Thursday, September 18, 2014

Homework 4 - Simple Game using 2 Objects

This video details the simple game I created with only 2 objects. The objects were ones I downloaded for use in our final game, and I was able to make a very simplistic shooting gallery with them. I had larger plans for even this simple game, but encountered difficulties with the physics not providing the bullet object with enough speed to prevent gravity from making it fall before hitting its target.

If I were to expand this game, as I noted in the video, I would add more targets, possibly some other obstacles obscuring them to make a proper shooting gallery, or would add moving humanoid targets that use the barriers as shelter, making the target much more difficult to accurately hit.

The objects I used can be downloaded at the following links: - Barrier - Pistol

Thursday, September 11, 2014

This is just a demonstration that I am able to make an object in blender move. The object is a cyperpunk styled take on a female robot, who may be utilized to personify an aspect of the Artificial Intelligence in our game.

Tuesday, September 9, 2014

Homework 2 - First Meeting

1) When and where did you meet?
After class in the Union Courtyard.

2) What did you discuss?
 We discussed our ideas for the overall story elements we wanted to incorporate into the game, including the setting, style, and overarching plot points we wanted to cover. We also discussed what genre of game would fit this project best, but were still sorting out a final genre for the game.

3) Did you take notes? Why? Why not?
 I took general notes on ideas that came up as well as specific things people thought they would like to explore through the game.

4) Did you transfer the contents of the discuss to the computer?
 No, the notes were pretty freeform and casual for this meeting, but I plan on logging future meetings so we are all on the same page.

5) Did you discuss the game document?
 Not as of yet since we are not sure what it will contain or how it will be structured

6) Did you pick a team leader. Why? Who is it?
 No, we decided to instead have each person focus on a different area (art, character design, story, programming, etc) and have them be the leader of that section. Additionally, throughout the course of the project, each person is to spend at least a week working partially on each other aspect of the game and learning from that area's leader so that we are broadening our skill base.

7) Please describe briefly some initial ideas regarding the game you plan on developing. 
 We are planning a game that is utilizing a cyberpunk setting and addresses some of the themes surrounding Artificial Intelligence. We are still determining the specifics of the story, but plan on taking a more psychological approach and less of an action-heavy one.

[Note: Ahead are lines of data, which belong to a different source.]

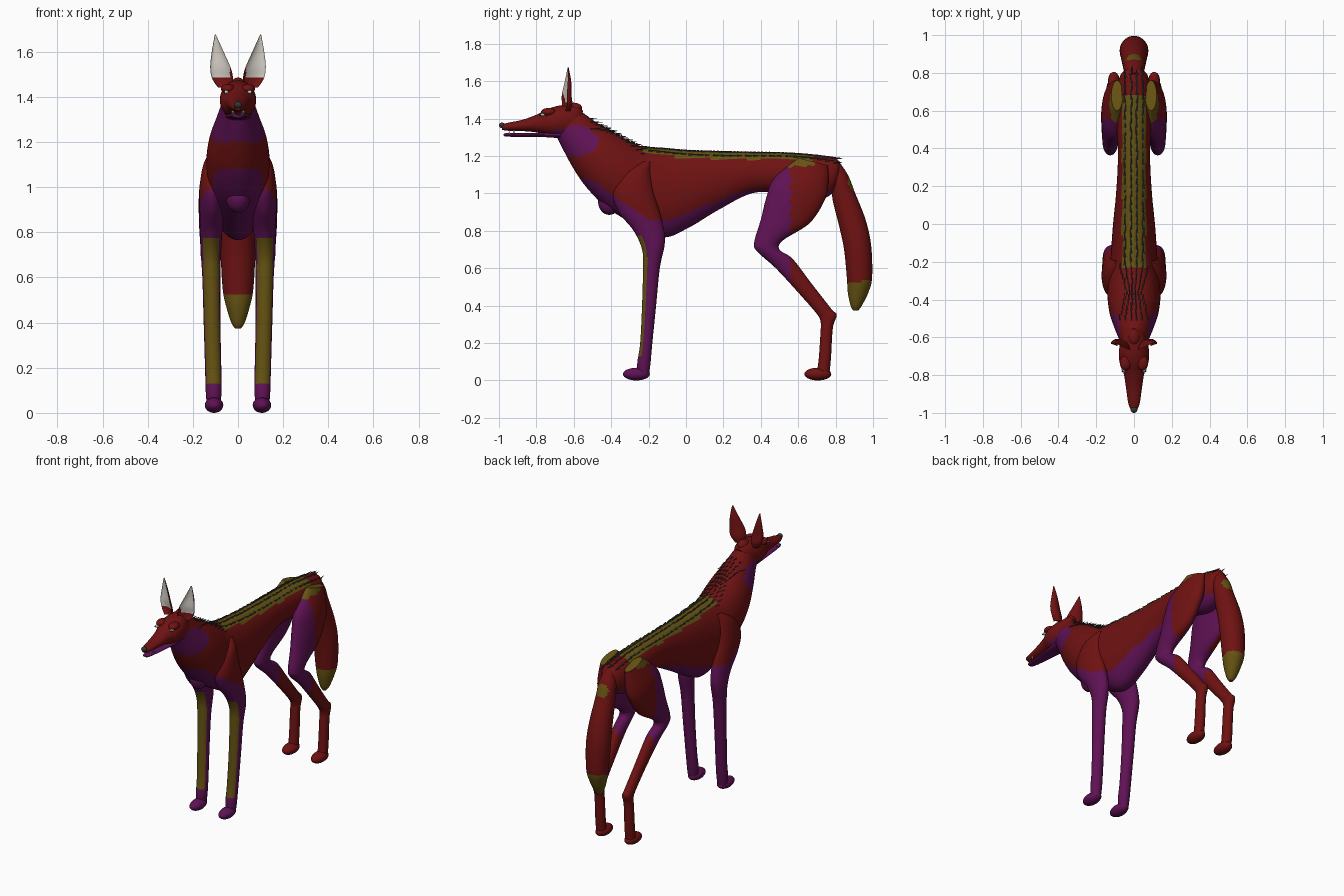
import bpy, bmesh, math, random
from mathutils import Vector, Matrix
from mathutils.bvhtree import BVHTree

random.seed(4)
if "Cube" in bpy.data.objects:
    bpy.data.objects.remove(bpy.data.objects["Cube"])

COLOURS = {
    "red_fur": (0.16, 0.006, 0.006),
    "purple_fur": (0.115, 0.006, 0.09),
    "olive_fur": (0.13, 0.085, 0.006),
    "dark_spike": (0.03, 0.038, 0.033),
    "ear_white": (0.65, 0.61, 0.56),
}
MATS = {}
for key, rgb in COLOURS.items():
    m = bpy.data.materials.new(key)
    m.use_nodes = True
    m.diffuse_color = (*rgb, 1)
    bsdf = m.node_tree.nodes["Principled BSDF"]
    bsdf.inputs["Base Color"].default_value = (*rgb, 1)
    bsdf.inputs["Roughness"].default_value = 0.8
    MATS[key] = m


def finish(name, bm, rule, side=1, smooth=True):
    """Turn a bmesh into an object, colouring faces with rule(centre, normal)."""
    bmesh.ops.recalc_face_normals(bm, faces=bm.faces)
    used = []
    for f in bm.faces:
        c, n = f.calc_center_median(), f.normal.copy()
        c.x *= side
        n.x *= side
        key = rule if isinstance(rule, str) else rule(c, n)
        if key not in used:
            used.append(key)
        f.material_index = used.index(key)
    me = bpy.data.meshes.new(name)
    bm.to_mesh(me)
    bm.free()
    for key in used:
        me.materials.append(MATS[key])
    ob = bpy.data.objects.new(name, me)
    bpy.context.collection.objects.link(ob)
    if smooth:
        bpy.ops.object.select_all(action='DESELECT')
        ob.select_set(True)
        bpy.context.view_layer.objects.active = ob
        bpy.ops.object.shade_smooth_by_angle(angle=math.radians(50))
    return ob


def spline(a, b, c, d, t):
    return [0.5 * (2 * q + (r - p) * t + (2 * p - 5 * q + 4 * r - s) * t * t
                   + (3 * q - p - 3 * r + s) * t ** 3) for p, q, r, s in zip(a, b, c, d)]


def loft(sections, side=1, steps=8, sides=36, cup=1, skew=0):
    """Sections: y,z of one edge, y,z of the opposite edge, half width, centre x."""
    secs = [s if len(s) == 6 else (*s, 0) for s in sections]
    last = len(secs) - 1
    dense = []
    for i in range(last):
        args = [secs[max(0, min(last, i + k))] for k in (-1, 0, 1, 2)]
        dense += [spline(*args, j / steps) for j in range(steps)]
    dense.append(secs[-1])
    bm = bmesh.new()
    rings = []
    for y1, z1, y2, z2, w, cx in dense:
        mid = Vector(((cx), (y1 + y2) / 2, (z1 + z2) / 2))
        half = Vector((0, (y1 - y2) / 2, (z1 - z2) / 2))
        ring = []
        for k in range(sides):
            a = math.tau * k / sides
            h = math.cos(a) * (cup if math.cos(a) > 0 else 1)
            p = mid + half * h + Vector((math.sin(a) * w, 0, 0))
            p.y += skew * (p.x - cx)
            ring.append(bm.verts.new((p.x * side, p.y, p.z)))
        rings.append(ring)
    for r0, r1 in zip(rings, rings[1:]):
        for k in range(sides):
            n = (k + 1) % sides
            bm.faces.new((r0[k], r0[n], r1[n], r1[k]))
    bm.faces.new(rings[0])
    bm.faces.new(rings[-1])
    return bm


def ball(name, centre, radii, rule, side=1):
    bm = bmesh.new()
    bmesh.ops.create_uvsphere(bm, u_segments=24, v_segments=14, radius=1)
    bm.transform(Matrix.Translation(centre) @ Matrix.Diagonal((*radii, 1)))
    return finish(name, bm, rule, side)


def add_cone(bm, base, direction, radius, length, segments=5):
    d = direction.normalized()
    mat = Matrix.Translation(base + d * length / 2) @ d.to_track_quat('Z', 'Y').to_matrix().to_4x4()
    bmesh.ops.create_cone(bm, cap_ends=True, segments=segments, radius1=radius,
                          radius2=0, depth=length, matrix=mat)


# Colour rules
def underside(c):
    line = 0.86 + 0.37 * min(0.43, max(0, c.y + 0.1)) + 0.7 * max(0, -0.2 - c.y)
    return c.z < min(line, 1.08)


def body_rule(c, n):
    if ((c.y + 0.59) / 0.12) ** 2 + ((c.z - 1.28) / 0.085) ** 2 < 1 or underside(c):
        return "purple_fur"
    if abs(c.x) < 0.064 and n.z > 0.2 and -0.23 < c.y < 0.68:
        return "olive_fur"
    return "red_fur"


def head_rule(c, n):
    return "purple_fur" if c.z < 1.345 and c.y > -0.71 else "red_fur"


def front_leg_rule(c, n):
    if 0.13 < c.z < 0.77 and n.y < -0.5:
        return "olive_fur"
    return "purple_fur" if underside(c) else "red_fur"


def hind_leg_rule(c, n):
    if c.z > 1.145 and 0.5 < c.y < 0.69:
        return "olive_fur"
    inner = n.x < -0.3 and c.z > 0.62
    return "purple_fur" if c.y < 0.56 or inner else "red_fur"


def tail_rule(c, n):
    spot = n.y > 0 and math.hypot(c.x, c.z - 1.05) < 0.042
    return "olive_fur" if c.z < 0.53 or spot else "red_fur"


# Torso and neck
body_bm = loft([
    (0.83, 1.13, 0.82, 1.06, 0.02), (0.81, 1.18, 0.77, 0.99, 0.07),
    (0.72, 1.2, 0.66, 0.96, 0.09), (0.55, 1.215, 0.5, 1.0, 0.09),
    (0.35, 1.22, 0.35, 1.0, 0.085), (0.15, 1.225, 0.17, 0.91, 0.095),
    (0, 1.23, 0.02, 0.82, 0.11), (-0.12, 1.24, -0.12, 0.765, 0.12),
    (-0.23, 1.25, -0.27, 0.83, 0.13), (-0.32, 1.29, -0.43, 0.93, 0.14),
    (-0.4, 1.335, -0.53, 1.03, 0.13), (-0.48, 1.38, -0.6, 1.13, 0.105),
    (-0.55, 1.43, -0.66, 1.24, 0.078), (-0.6, 1.455, -0.69, 1.3, 0.065)], sides=48)
surface = BVHTree.FromBMesh(body_bm)
finish("body", body_bm, body_rule)
ball("chest_tuft", (0, -0.41, 0.955), (0.055, 0.06, 0.07), "purple_fur")

# Head, jaw and nose
finish("head", loft([
    (-0.55, 1.44, -0.58, 1.33, 0.04), (-0.58, 1.47, -0.63, 1.29, 0.065),
    (-0.66, 1.472, -0.69, 1.3, 0.08), (-0.73, 1.455, -0.74, 1.31, 0.076),
    (-0.79, 1.425, -0.79, 1.325, 0.055), (-0.87, 1.395, -0.87, 1.333, 0.042),
    (-0.95, 1.378, -0.95, 1.335, 0.03), (-0.985, 1.368, -0.985, 1.34, 0.015)]), head_rule)
finish("lower_jaw", loft([
    (-0.67, 1.335, -0.67, 1.295, 0.055), (-0.78, 1.325, -0.78, 1.302, 0.045),
    (-0.88, 1.322, -0.88, 1.302, 0.034), (-0.96, 1.322, -0.96, 1.304, 0.022),
    (-0.975, 1.318, -0.975, 1.31, 0.01)]), "purple_fur")
ball("nose", (0, -0.984, 1.364), (0.018, 0.016, 0.015), "dark_spike")
ball("skull_bump", (0, -0.6, 1.455), (0.032, 0.045, 0.03), "red_fur")

# Tail
finish("tail", loft([
    (0.74, 1.1, 0.8, 1.195, 0.04), (0.775, 1.04, 0.865, 1.1, 0.055),
    (0.785, 0.96, 0.905, 1.0, 0.06), (0.82, 0.82, 0.96, 0.86, 0.07),
    (0.845, 0.7, 0.99, 0.72, 0.076), (0.86, 0.55, 0.995, 0.55, 0.068),
    (0.865, 0.47, 0.975, 0.47, 0.052), (0.88, 0.4, 0.94, 0.4, 0.03),
    (0.895, 0.373, 0.92, 0.373, 0.012)]), tail_rule)

# Paired parts
for label, s in (("left", 1), ("right", -1)):
    finish(label + "_front_leg", loft([
        (-0.24, 1.17, -0.19, 1.17, 0.015, 0.09), (-0.34, 1.1, -0.19, 1.12, 0.05, 0.1),
        (-0.39, 1.0, -0.17, 1.0, 0.06, 0.11), (-0.36, 0.9, -0.14, 0.9, 0.055, 0.115),
        (-0.28, 0.8, -0.115, 0.79, 0.048, 0.118), (-0.235, 0.7, -0.115, 0.72, 0.045, 0.12),
        (-0.23, 0.6, -0.14, 0.6, 0.04, 0.118), (-0.235, 0.4, -0.16, 0.4, 0.037, 0.115),
        (-0.245, 0.2, -0.18, 0.2, 0.036, 0.11), (-0.26, 0.1, -0.19, 0.09, 0.035, 0.108),
        (-0.26, 0.05, -0.2, 0.02, 0.03, 0.108)], s), front_leg_rule, s)
    finish(label + "_hind_leg", loft([
        (0.6, 1.19, 0.76, 1.15, 0.03, 0.09), (0.47, 1.08, 0.76, 1.04, 0.06, 0.1),
        (0.43, 0.98, 0.74, 0.96, 0.063, 0.11), (0.4, 0.86, 0.66, 0.84, 0.055, 0.118),
        (0.365, 0.74, 0.52, 0.75, 0.042, 0.125), (0.38, 0.69, 0.5, 0.7, 0.04, 0.125),
        (0.48, 0.6, 0.57, 0.65, 0.036, 0.12), (0.6, 0.47, 0.67, 0.52, 0.031, 0.113),
        (0.7, 0.355, 0.775, 0.385, 0.03, 0.108), (0.72, 0.31, 0.805, 0.35, 0.03, 0.107),
        (0.72, 0.27, 0.785, 0.28, 0.03, 0.107), (0.71, 0.12, 0.775, 0.12, 0.031, 0.107),
        (0.7, 0.05, 0.765, 0.02, 0.03, 0.107)], s), hind_leg_rule, s)
    for part, y, colour in (("front", -0.265, "purple_fur"), ("hind", 0.705, "red_fur")):
        ball(f"{label}_{part}_paw", (s * 0.106, y, 0.034), (0.041, 0.072, 0.034), colour)
    # Cupped ear with a pale inside
    finish(label + "_ear", loft([
        (-0.69, 1.44, -0.62, 1.44, 0.03, 0.058), (-0.69, 1.48, -0.61, 1.48, 0.046, 0.068),
        (-0.685, 1.53, -0.615, 1.53, 0.045, 0.078), (-0.665, 1.6, -0.615, 1.6, 0.026, 0.09),
        (-0.636, 1.672, -0.628, 1.675, 0.003, 0.1)], s, cup=-0.6, skew=0.3),
        lambda c, n: "ear_white" if n.y < -0.1 and c.z > 1.485 and c.x > 0.035 else "red_fur", s)
    ball(label + "_brow", (s * 0.045, -0.735, 1.435), (0.03, 0.04, 0.022), "red_fur")
    ball(label + "_eye", (s * 0.054, -0.768, 1.421), (0.012, 0.016, 0.008), "ear_white")
    ball(label + "_pupil", (s * 0.06, -0.779, 1.421), (0.005, 0.006, 0.006), "dark_spike")
    fang = bmesh.new()
    add_cone(fang, Vector((s * 0.025, -0.92, 1.34)), Vector((0, 0, -1)), 0.005, 0.035, 8)
    add_cone(fang, Vector((s * 0.018, -0.945, 1.315)), Vector((0, 0, 1)), 0.004, 0.03, 8)
    finish(label + "_fangs", fang, "ear_white")

# Quills along the spine and a flatter mane on the neck
quills = bmesh.new()


def plant(x, y, lift, radius, length):
    hit, n, _, _ = surface.ray_cast(Vector((x, y, 2)), Vector((0, 0, -1)))
    if hit is None:
        return
    n = n if n.z > 0 else -n
    back = Vector((random.uniform(-0.15, 0.15), 1, 0))
    back -= n * back.dot(n)
    add_cone(quills, hit - n * 0.003, back + n * lift, radius, length)


for row in range(24):
    for col in range(4):
        x = (col - 1.5) * 0.032
        plant(x, -0.22 + row * 0.043 + (col % 2) * 0.02, 0.45, 0.007, 0.055)
for row in range(11):
    y = -0.51 + row * 0.027
    spread = 0.04 + 0.035 * abs(row - 5) / 5
    for k in (-1, -0.6, -0.2, 0.2, 0.6, 1):
        plant(k * spread, y, 0.18, 0.005, 0.038)
finish("back_quills", quills, "dark_spike", smooth=False)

8) State on your blog the contributions you, the individual, made towards the team game in the last week.
 I personally helped refine or redirect many of the ideas we had to keep our dream game within scale. Additionally, I suggested the Cyberpunk setting and aesthetic as I seem to be the most familiar with it in our group. I also discussed the idea of a weekly game trade to pass around games that we drew inspiration from for this project and share them with the rest of our team.